[[ DATA FOR THIS TASK, beginning ]]
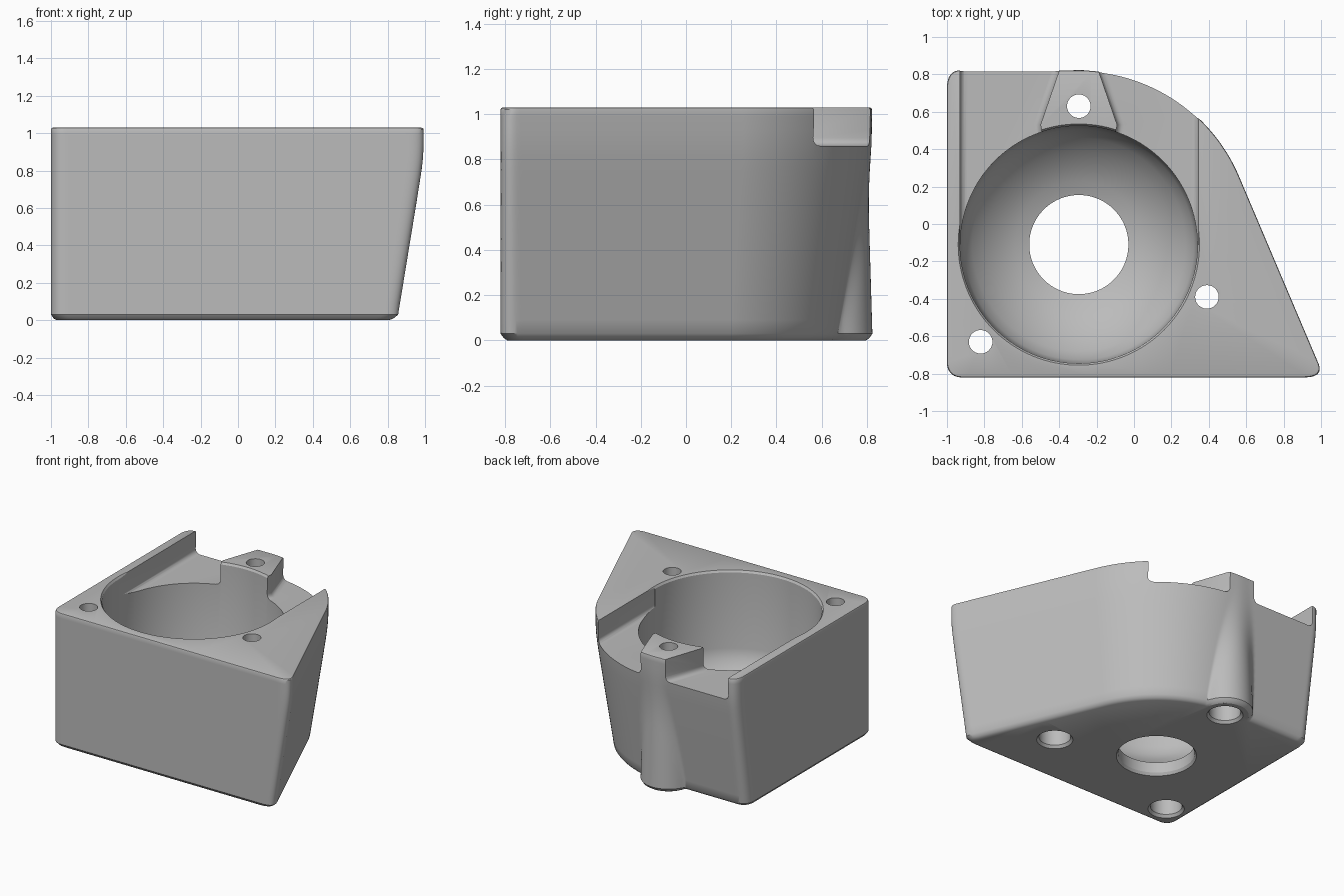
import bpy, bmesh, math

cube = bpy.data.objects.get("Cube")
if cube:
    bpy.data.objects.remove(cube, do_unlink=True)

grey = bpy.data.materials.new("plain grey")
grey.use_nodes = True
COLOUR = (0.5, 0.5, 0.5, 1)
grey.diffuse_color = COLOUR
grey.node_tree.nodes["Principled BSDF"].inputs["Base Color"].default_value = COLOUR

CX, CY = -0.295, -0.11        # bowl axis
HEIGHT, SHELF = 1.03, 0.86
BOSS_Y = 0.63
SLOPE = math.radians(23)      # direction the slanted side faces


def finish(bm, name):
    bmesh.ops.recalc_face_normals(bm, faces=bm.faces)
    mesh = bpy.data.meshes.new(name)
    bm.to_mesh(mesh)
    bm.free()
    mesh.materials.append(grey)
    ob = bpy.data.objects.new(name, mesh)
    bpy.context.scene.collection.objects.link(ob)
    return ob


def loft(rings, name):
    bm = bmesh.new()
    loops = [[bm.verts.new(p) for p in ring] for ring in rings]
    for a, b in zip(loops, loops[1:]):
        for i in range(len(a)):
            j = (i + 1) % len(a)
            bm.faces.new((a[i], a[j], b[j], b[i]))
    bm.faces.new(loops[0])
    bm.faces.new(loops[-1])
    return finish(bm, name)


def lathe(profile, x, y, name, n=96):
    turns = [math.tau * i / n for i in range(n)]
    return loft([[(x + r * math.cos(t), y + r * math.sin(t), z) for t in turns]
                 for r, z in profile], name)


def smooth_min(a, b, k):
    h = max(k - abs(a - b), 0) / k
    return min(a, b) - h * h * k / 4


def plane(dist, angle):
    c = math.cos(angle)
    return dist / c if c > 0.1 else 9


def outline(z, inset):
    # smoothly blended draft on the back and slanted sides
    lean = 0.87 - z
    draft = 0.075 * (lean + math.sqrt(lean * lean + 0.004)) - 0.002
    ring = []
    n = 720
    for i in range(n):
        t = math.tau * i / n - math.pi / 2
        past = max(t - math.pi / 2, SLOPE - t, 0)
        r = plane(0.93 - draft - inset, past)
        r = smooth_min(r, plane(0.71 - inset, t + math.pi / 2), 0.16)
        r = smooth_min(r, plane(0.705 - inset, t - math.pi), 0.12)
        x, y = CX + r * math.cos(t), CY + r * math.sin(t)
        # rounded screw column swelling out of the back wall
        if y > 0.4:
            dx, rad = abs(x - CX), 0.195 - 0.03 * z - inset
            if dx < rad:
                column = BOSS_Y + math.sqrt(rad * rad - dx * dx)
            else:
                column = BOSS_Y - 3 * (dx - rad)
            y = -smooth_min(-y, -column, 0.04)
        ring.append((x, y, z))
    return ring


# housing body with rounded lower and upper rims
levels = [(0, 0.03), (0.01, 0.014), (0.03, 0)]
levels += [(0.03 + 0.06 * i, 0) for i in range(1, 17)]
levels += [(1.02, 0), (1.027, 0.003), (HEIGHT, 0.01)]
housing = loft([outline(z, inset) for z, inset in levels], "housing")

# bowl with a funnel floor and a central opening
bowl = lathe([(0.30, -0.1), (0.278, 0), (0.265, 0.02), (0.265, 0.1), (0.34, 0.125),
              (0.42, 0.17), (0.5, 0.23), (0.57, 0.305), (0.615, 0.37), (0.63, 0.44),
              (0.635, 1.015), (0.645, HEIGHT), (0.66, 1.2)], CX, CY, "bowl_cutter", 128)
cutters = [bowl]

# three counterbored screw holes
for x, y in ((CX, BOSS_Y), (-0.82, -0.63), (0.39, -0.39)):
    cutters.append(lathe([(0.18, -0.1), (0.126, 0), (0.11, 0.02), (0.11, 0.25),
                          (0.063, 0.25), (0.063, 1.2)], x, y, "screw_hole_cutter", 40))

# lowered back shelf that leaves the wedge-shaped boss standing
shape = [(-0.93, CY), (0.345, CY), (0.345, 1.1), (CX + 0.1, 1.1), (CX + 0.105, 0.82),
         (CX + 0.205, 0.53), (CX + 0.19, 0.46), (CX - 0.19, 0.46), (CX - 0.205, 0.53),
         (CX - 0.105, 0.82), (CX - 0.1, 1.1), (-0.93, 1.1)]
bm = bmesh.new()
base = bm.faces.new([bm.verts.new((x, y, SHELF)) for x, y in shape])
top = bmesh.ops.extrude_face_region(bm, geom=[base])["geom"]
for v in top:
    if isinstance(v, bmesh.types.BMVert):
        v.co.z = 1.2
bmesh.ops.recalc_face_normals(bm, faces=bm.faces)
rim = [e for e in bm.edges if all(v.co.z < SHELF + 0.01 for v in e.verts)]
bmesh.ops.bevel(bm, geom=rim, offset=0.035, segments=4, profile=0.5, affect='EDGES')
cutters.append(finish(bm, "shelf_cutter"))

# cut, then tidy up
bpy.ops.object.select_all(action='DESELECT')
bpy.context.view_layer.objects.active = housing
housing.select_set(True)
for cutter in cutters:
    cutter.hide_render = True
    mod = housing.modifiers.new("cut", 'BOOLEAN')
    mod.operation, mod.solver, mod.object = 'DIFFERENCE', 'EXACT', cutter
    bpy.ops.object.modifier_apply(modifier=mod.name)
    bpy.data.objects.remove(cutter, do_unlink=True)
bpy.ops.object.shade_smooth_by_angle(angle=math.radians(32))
[[ DATA FOR THIS TASK, end ]]
→ **YOUR INSTRUCTIONS**: Look for the string "range" in the data above and return every line that has it.

→ **ANSWER BOX**:
        for i in range(len(a)):
    turns = [math.tau * i / n for i in range(n)]
    for i in range(n):
levels += [(0.03 + 0.06 * i, 0) for i in range(1, 17)]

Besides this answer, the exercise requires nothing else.